Our Advisor Council
Shelley Alexander has conducted field-based and GIS analysis of large carnivore ecology and studied human-wildlife conflict in the Canadian Rockies since 1990.
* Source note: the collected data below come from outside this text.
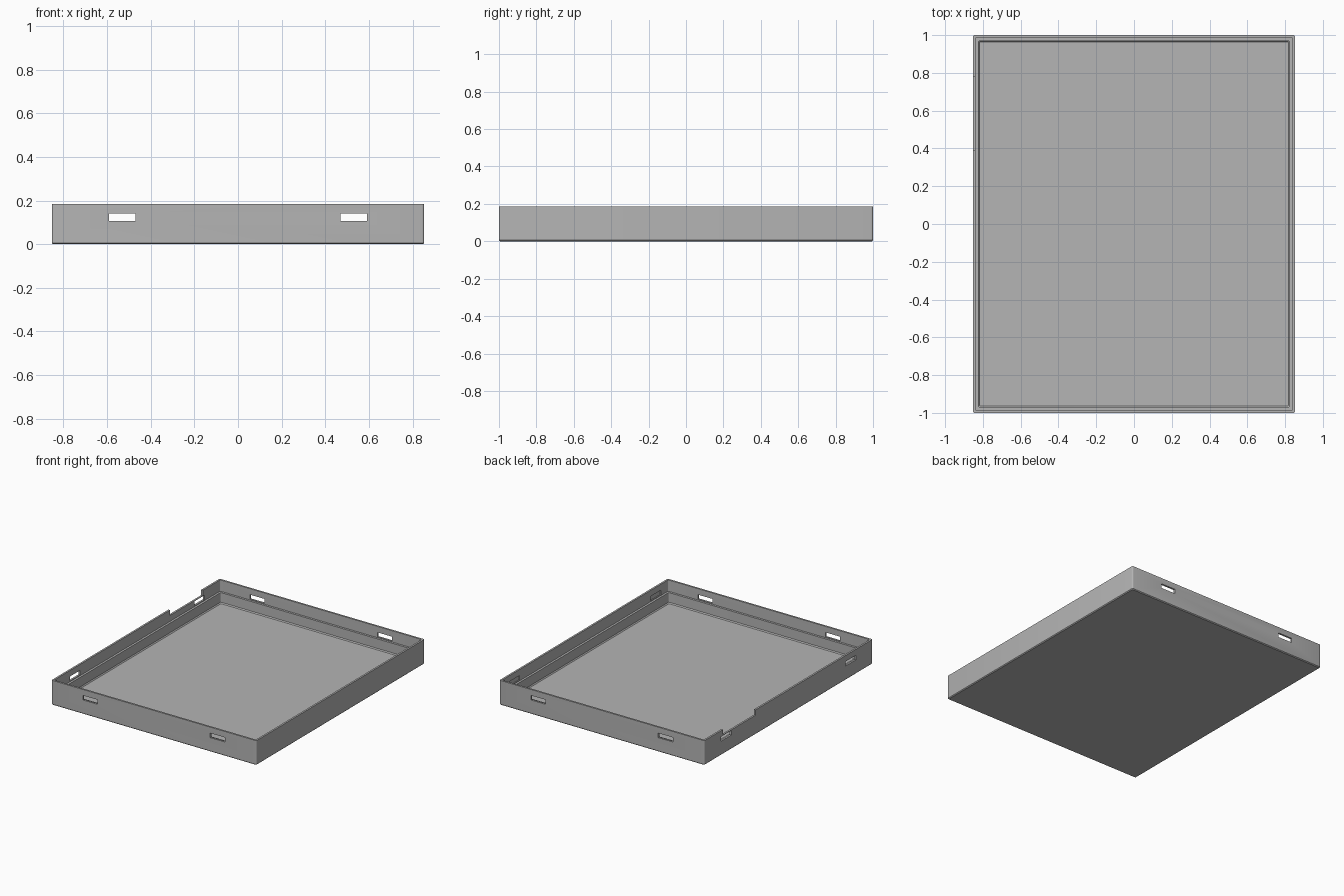
import bpy, bmesh, math

old = bpy.data.objects.get("Cube")
if old:
    bpy.data.objects.remove(old)

HALF_X, HALF_Y, HEIGHT = 0.853, 1.0, 0.185
WALL, LEDGE = 0.014, 0.1

grey = bpy.data.materials.new("grey plastic")
grey.use_nodes = True
grey.diffuse_color = (0.46, 0.46, 0.46, 1)
grey.node_tree.nodes["Principled BSDF"].inputs["Base Color"].default_value = (0.46, 0.46, 0.46, 1)


def rounded_loop(bm, inset, z, radius, steps=4):
    """Ring of vertices around a rounded rectangle."""
    ring = []
    for corner, (sx, sy) in enumerate([(1, 1), (-1, 1), (-1, -1), (1, -1)]):
        cx = sx * (HALF_X - inset - radius)
        cy = sy * (HALF_Y - inset - radius)
        for i in range(steps + 1):
            a = math.pi / 2 * (corner + i / steps)
            ring.append(bm.verts.new((cx + radius * math.cos(a), cy + radius * math.sin(a), z)))
    return ring


# Tray: rings run from the underside, up the outside, then down the inside
profile = [
    (0.006, 0.0, 0.006), (0.0, 0.006, 0.01), (0.0, HEIGHT, 0.01),
    (WALL, HEIGHT, 0.006), (WALL, LEDGE, 0.006),
    (0.03, LEDGE, 0.006), (0.03, 0.028, 0.006), (0.036, 0.02, 0.006),
]
bm = bmesh.new()
rings = [rounded_loop(bm, *p) for p in profile]
for low, high in zip(rings, rings[1:]):
    for i in range(len(low)):
        j = (i + 1) % len(low)
        bm.faces.new((low[i], low[j], high[j], high[i]))
bm.faces.new(rings[0][::-1])
bm.faces.new(rings[-1])
bmesh.ops.recalc_face_normals(bm, faces=bm.faces)
mesh = bpy.data.meshes.new("tray")
bm.to_mesh(mesh)
bm.free()
tray = bpy.data.objects.new("tray", mesh)
bpy.context.collection.objects.link(tray)
mesh.materials.append(grey)


def cut(name, centre, size):
    """Subtract a box from the tray."""
    bpy.ops.mesh.primitive_cube_add(size=1, location=centre)
    box = bpy.context.object
    box.name = name
    box.scale = size
    box.hide_render = True
    box.hide_viewport = True
    box.display_type = 'WIRE'
    box.data.materials.append(grey)
    mod = tray.modifiers.new(name, 'BOOLEAN')
    mod.operation = 'DIFFERENCE'
    mod.solver = 'EXACT'
    mod.object = box
    return box


SLOT_Z, SLOT_H, SLOT_W = 0.123, 0.034, 0.122
cutters = []
for s in (-1, 1):
    # Through slots in the front and back walls
    for end in (-1, 1):
        cutters.append(cut("end_slot_cutter", (s * 0.53, end * HALF_Y, SLOT_Z), (SLOT_W, 0.05, SLOT_H)))
    # Through slots in the notched wall
    cutters.append(cut("side_slot_cutter", (-HALF_X, s * 0.74, SLOT_Z), (0.05, SLOT_W, SLOT_H)))
    # Blind pockets inside the plain wall
    cutters.append(cut("pocket_cutter", (HALF_X - WALL, s * 0.84, SLOT_Z), (0.014, SLOT_W, SLOT_H)))

# Notch in the rim
cutters.append(cut("notch_cutter", (-HALF_X, 0.585, HEIGHT), (0.06, 0.39, 0.08)))

# Bake the cuts, then drop the cutters
bpy.ops.object.select_all(action='DESELECT')
bpy.context.view_layer.objects.active = tray
tray.select_set(True)
for mod in list(tray.modifiers):
    bpy.ops.object.modifier_apply(modifier=mod.name)
for box in cutters:
    bpy.data.objects.remove(box)
bpy.ops.object.shade_smooth_by_angle(angle=math.radians(30))
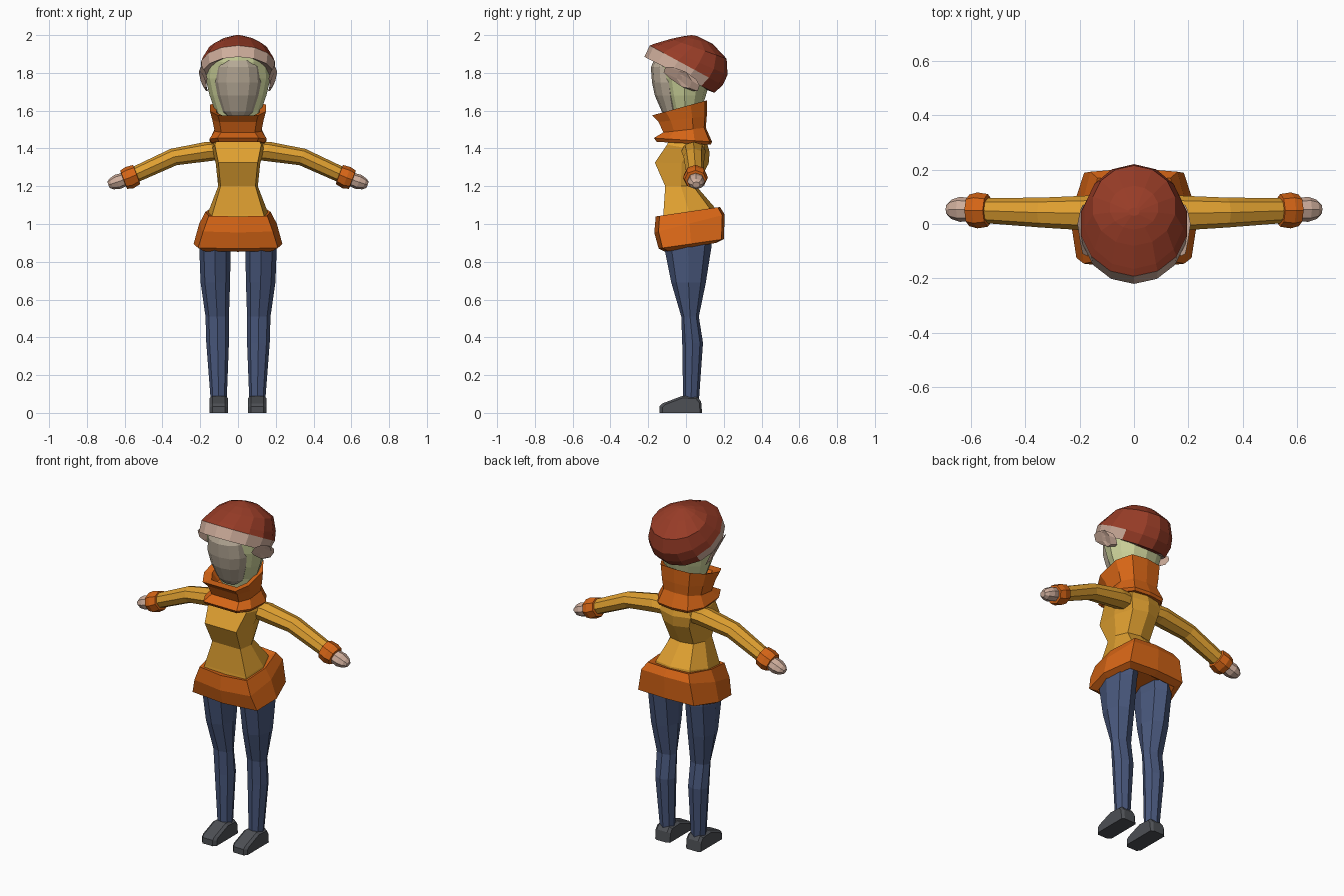
import bpy, bmesh, math
from mathutils import Vector


def mat(name, r, g, b):
    m = bpy.data.materials.new(name)
    m.diffuse_color = (r, g, b, 1)
    return m


GOLD = mat("gold knit", .74, .35, .03)
ORANGE = mat("orange trim", .67, .13, .008)
NAVY = mat("navy cloth", .065, .095, .20)
GREY = mat("dark grey", .075, .08, .09)
RED = mat("rust red", .31, .045, .02)
SKIN = mat("pale pink", .62, .42, .33)
FACE = mat("beige", .46, .39, .30)
GREEN = mat("pale green", .62, .66, .33)


def ngon(n):
    """Unit outline, first corner at the front."""
    return [(math.sin(2 * math.pi * i / n), -math.cos(2 * math.pi * i / n)) for i in range(n)]


def half(pts):
    """Mirror a half outline (front to back) into a full one."""
    return pts + [(-u, v) for u, v in reversed(pts) if u > 0]


def loft(name, shape, rings, mats, mirror=False, rule=None):
    """Skin an outline through rings of (centre, u axis, v axis)."""
    bm = bmesh.new()
    rows = [[bm.verts.new(Vector(c) + Vector(a) * u + Vector(b) * v) for u, v in shape]
            for c, a, b in rings]
    n = len(shape)
    for k in range(len(rows) - 1):
        for i in range(n):
            j = (i + 1) % n
            f = bm.faces.new((rows[k][i], rows[k][j], rows[k + 1][j], rows[k + 1][i]))
            if rule:
                f.material_index = rule(k, f.calc_center_median())
    bm.faces.new(rows[0])
    bm.faces.new(rows[-1])
    bmesh.ops.recalc_face_normals(bm, faces=bm.faces)
    me = bpy.data.meshes.new(name)
    bm.to_mesh(me)
    bm.free()
    for m in mats:
        me.materials.append(m)
    ob = bpy.data.objects.new(name, me)
    bpy.context.collection.objects.link(ob)
    if mirror:
        ob.modifiers.new("mirror", 'MIRROR')
    return ob


def fb(fy, fz, by, bz, rx, cx=0):
    """Ring from its front point, back point and half width."""
    return ((cx, (fy + by) / 2, (fz + bz) / 2), (rx, 0, 0), (0, (by - fy) / 2, (bz - fz) / 2))


def limb(x, z, ry, h, y=.045):
    """Ring across an arm that slopes down and outwards."""
    return ((x, y, z), (0, ry, 0), (h * .35, 0, h * .94))


# Shoes: side profile lofted across the width with chamfered sides
shoe = [(-.14, 0), (-.14, .035), (-.125, .05), (-.02, .09), (.06, .085), (.08, .06), (.085, 0)]
loft("shoe", shoe, [((x, 0, 0), (0, s, 0), (0, 0, s)) for x, s in
                    ((.053, .88), (.068, 1), (.135, 1), (.15, .88))], [GREY], True)

# Trouser legs
loft("trouser_leg", ngon(8), [
    fb(-.015, .06, .068, .06, .042, .102),
    fb(-.02, .37, .09, .37, .06, .108),
    fb(-.025, .51, .068, .51, .062, .11),
    fb(-.078, .69, .105, .69, .078, .12),
    fb(-.112, .86, .135, .88, .083, .122),
    fb(-.11, .95, .14, .95, .085, .115)], [NAVY], True)

# Sweater body
loft("sweater_body", half([(.88, -1), (1, 0), (.72, .8), (0, 1)]), [
    fb(-.13, .98, .17, .98, .17),
    fb(-.12, 1.05, .15, 1.09, .155),
    fb(-.11, 1.2, .055, 1.2, .105),
    fb(-.165, 1.325, .12, 1.32, .118),
    fb(-.10, 1.42, .125, 1.38, .14),
    fb(-.08, 1.47, .10, 1.47, .11)], [GOLD])

# Flared hem band around the hips
loft("hem_band", half([(0, -1), (.9, -.88), (1, 0), (.78, .93), (0, 1)]), [
    fb(-.10, 1.03, .12, 1.07, .12),
    fb(-.16, 1.04, .18, 1.09, .172),
    fb(-.168, .955, .205, 1.05, .205),
    fb(-.145, .87, .20, .92, .235),
    fb(-.11, .853, .16, .90, .20),
    fb(-.09, .90, .12, .93, .16)], [ORANGE])

# Sleeves, cuffs and hands
loft("sleeve", ngon(8), [limb(.08, 1.385, .06, .05, .04), limb(.15, 1.385, .065, .053, .04),
                         limb(.34, 1.355, .055, .046, .042),
                         limb(.57, 1.25, .045, .042, .05)], [GOLD], True)
loft("cuff", ngon(8), [limb(.535, 1.262, .045, .04, .05), limb(.537, 1.262, .06, .054, .05),
                       limb(.575, 1.245, .066, .06, .05), limb(.605, 1.235, .058, .052, .05),
                       limb(.607, 1.235, .042, .04, .05)], [ORANGE], True)
loft("hand", ngon(8), [limb(.59, 1.24, .042, .036, .052), limb(.64, 1.222, .046, .04, .054),
                       limb(.67, 1.212, .036, .03, .054),
                       limb(.686, 1.207, .02, .017, .054)], [SKIN], True)

# Rolled scarf collar
loft("scarf", half([(.72, -1), (1, -.5), (1, .4), (.65, .92), (0, 1)]), [
    fb(-.10, 1.44, .08, 1.43, .10),
    fb(-.155, 1.435, .13, 1.42, .14),
    fb(-.17, 1.455, .138, 1.435, .152),
    fb(-.12, 1.485, .105, 1.51, .124),
    fb(-.145, 1.54, .11, 1.57, .135),
    fb(-.18, 1.575, .112, 1.655, .148),
    fb(-.13, 1.575, .085, 1.64, .115),
    fb(-.10, 1.53, .07, 1.56, .09)], [ORANGE])

# Head with pale hair, and the face set into its front
loft("head_hair", ngon(12), [
    fb(-.07, 1.5, .06, 1.5, .09),
    fb(-.09, 1.6, .08, 1.6, .122),
    fb(-.12, 1.68, .105, 1.68, .15),
    fb(-.145, 1.77, .13, 1.77, .172),
    fb(-.165, 1.86, .14, 1.84, .165),
    fb(-.165, 1.90, .13, 1.88, .15)], [GREEN])
loft("face", ngon(12), [
    fb(-.105, 1.565, -.02, 1.565, .05),
    fb(-.128, 1.595, -.01, 1.595, .08),
    fb(-.165, 1.68, .0, 1.68, .108),
    fb(-.18, 1.75, .0, 1.75, .122),
    fb(-.186, 1.83, .0, 1.83, .114),
    fb(-.17, 1.865, .0, 1.865, .09)], [FACE])


# Hat: tilted dome, pink fur brim fading out towards the back
def hat_colour(k, c):
    return 1 if k <= 1 and c.y < .11 else 0


loft("hat", ngon(14), [
    fb(-.165, 1.89, .11, 1.71, .15),
    fb(-.22, 1.885, .15, 1.695, .193),
    fb(-.192, 1.945, .195, 1.735, .20),
    fb(-.165, 1.955, .22, 1.79, .186),
    fb(-.08, 1.98, .215, 1.875, .155),
    fb(-.02, 1.993, .14, 1.955, .09),
    fb(.03, 2.0, .06, 1.995, .02)], [RED, SKIN], rule=hat_colour)

# Side flaps where the brim dips over the ears
loft("ear_brim", ngon(6), [
    ((.18, -.075, 1.80), (0, .045, -.02), (.018, .01, .03)),
    ((.188, -.01, 1.765), (0, .04, -.03), (.02, .01, .04)),
    ((.178, .045, 1.735), (0, .025, -.02), (.018, .01, .03))], [SKIN], True)
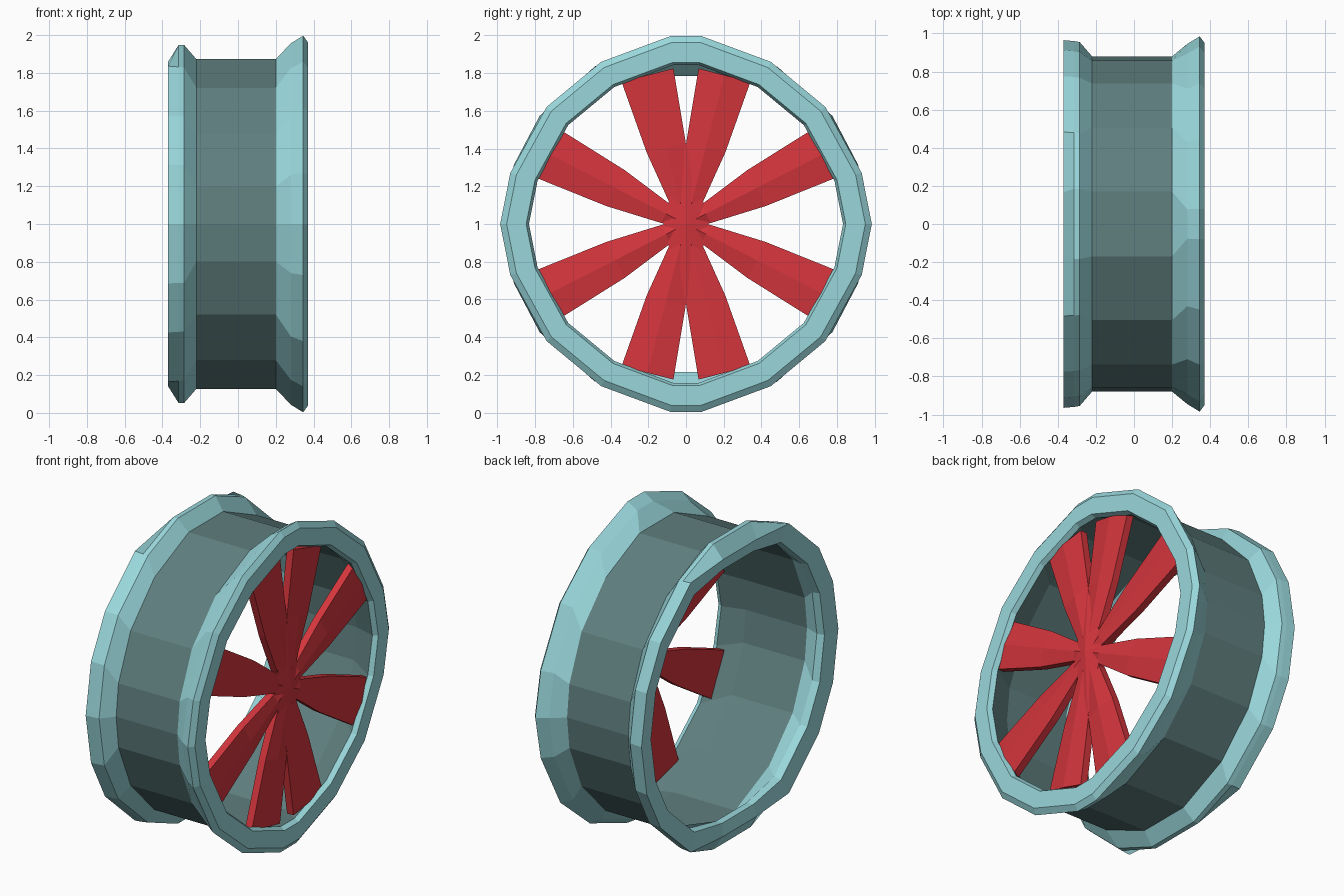
import bpy, bmesh, math

if "Cube" in bpy.data.objects:
    bpy.data.objects.remove(bpy.data.objects["Cube"])


def material(name, rgb):
    m = bpy.data.materials.new(name)
    m.diffuse_color = (*rgb, 1)
    m.use_nodes = True
    m.node_tree.nodes["Principled BSDF"].inputs["Base Color"].default_value = m.diffuse_color
    return m


pale = material("pale_teal", (0.32, 0.68, 0.71))
slate = material("slate_teal", (0.115, 0.21, 0.21))
red = material("red", (0.66, 0.036, 0.046))


def finish(bm, name, mats):
    bmesh.ops.recalc_face_normals(bm, faces=bm.faces[:])
    me = bpy.data.meshes.new(name)
    bm.to_mesh(me)
    bm.free()
    for m in mats:
        me.materials.append(m)
    ob = bpy.data.objects.new(name, me)
    bpy.context.collection.objects.link(ob)
    return ob


# Each ring is 18-sided; one quadrant of angles (from vertical) and radius factors
LEFT = ((11, 30, 53.5, 71, 90), (1, 1, 1, 1, 1))
BARREL = ((11, 35, 57, 77, 90), (1.01, 1, 1, 1, 1))
RIGHT = ((4.6, 27.6, 50, 73.8, 90), (1, .97, .965, .97, .985))


def ring(bm, x, r, shape, top=None):
    q = [(math.radians(a), r * f) for a, f in zip(*shape)]
    if top:
        q[0] = (q[0][0], top)
    half = q + [(math.pi - a, rr) for a, rr in reversed(q[:-1])]
    full = half + [(a + math.pi, rr) for a, rr in half]
    return [bm.verts.new((x, rr * math.sin(a), 1 + rr * math.cos(a))) for a, rr in full]


# Rim: closed profile swept through the rings, with a darker barrel
profile = [
    (-.37, .965, LEFT, .875), (-.315, .96, LEFT, .965), (-.285, .955, LEFT, .965),
    (-.22, .88, BARREL, None), (.20, .88, BARREL, None),
    (.28, .96, RIGHT, None), (.345, 1.0, RIGHT, None), (.37, .965, RIGHT, None),
    (.37, .86, RIGHT, None), (.34, .845, RIGHT, None),
    (.20, .872, BARREL, None), (-.22, .872, BARREL, None),
    (-.31, .84, LEFT, .80), (-.355, .85, LEFT, .80),
]
bm = bmesh.new()
rings = [ring(bm, *p) for p in profile]
for k, a in enumerate(rings):
    b = rings[(k + 1) % len(rings)]
    for i in range(len(a)):
        j = (i + 1) % len(a)
        f = bm.faces.new((a[i], a[j], b[j], b[i]))
        f.material_index = 1 if k in (3, 9, 10) else 0
finish(bm, "rim", (pale, slate))


# Spokes: flared blades with a shallow front ridge
def spoke(bm, angle):
    s, c = math.sin(angle), math.cos(angle)
    loops = []
    for u, w in ((0, .025), (.12, .055), (.42, .107), (.815, .142)):
        section = ((.29, -w), (.335, -w), (.35, 0), (.335, w), (.29, w))
        loops.append([bm.verts.new((x, u * s + v * c, 1 + u * c - v * s)) for x, v in section])
    for a, b in zip(loops, loops[1:]):
        for i in range(5):
            j = (i + 1) % 5
            bm.faces.new((a[i], a[j], b[j], b[i]))
    bm.faces.new(loops[0])
    bm.faces.new(loops[-1])


bm = bmesh.new()
for base in (0, 180):
    for a in (14.5, 63, -14.5, -63):
        spoke(bm, math.radians(base + a))
finish(bm, "spokes", (red,))

# Hub: tall kite-shaped plate with a low point in the middle
bm = bmesh.new()
outline = [(0, .41), (.1, .09), (.12, 0), (.1, -.09), (0, -.41), (-.1, -.09), (-.12, 0), (-.1, .09)]
back = [bm.verts.new((.295, y, 1 + z)) for y, z in outline]
front = [bm.verts.new((.338, y, 1 + z)) for y, z in outline]
tip = bm.verts.new((.36, 0, 1))
bm.faces.new(back)
for i in range(8):
    j = (i + 1) % 8
    bm.faces.new((back[i], back[j], front[j], front[i]))
    bm.faces.new((front[i], front[j], tip))
finish(bm, "hub", (red,))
Shelley is a Professor in the Department of Geography, University of Calgary. She has 30 years of experience studying human-wildlife conflict, specializing in wolves and coyotes in Canada. She has worked with wild and captive wolves and coyotes, raised coyote pups, worked directly in co-existence mitigation for urban coyotes, is an expert wildlife tracker and an established geospatial analyst. Shelley’s Canid Conservation Science Lab employs the principles of Compassionate Conservation, advocating for improved animal welfare in science. She has published on conservation topics in diverse venues – including the journals of Biogeography, Conservation Biology, Canadian Geographer, Canadian Journal of Social Sciences, Human Dimensions of Wildlife, among others. She received Social Sciences and Humanities Research (SSHRC) funding to implement the Foothills Coyote Initiative (2015-present), which combines in-depth interviews with geospatial analysis to understand motivations driving landowner behaviours towards coyotes. In a professional volunteer capacity, Shelley also serves on Boards for: Calgary Institute for the Humanities, Project Coyote USA, and the Yellowstone Ecological Research Council. She also serves as an elected Senator, University of Calgary. Shelley contributes to her community through media interviews, public presentations, and guided field trips (e.g. Jane's Walk). She is an avid horsewoman, having volunteered in breed demos at Calgary Stampede and Spruce Meadows, and participated with mounted ride teams in several Calgary Stampede, Canmore Canada Day, and Cochrane parades.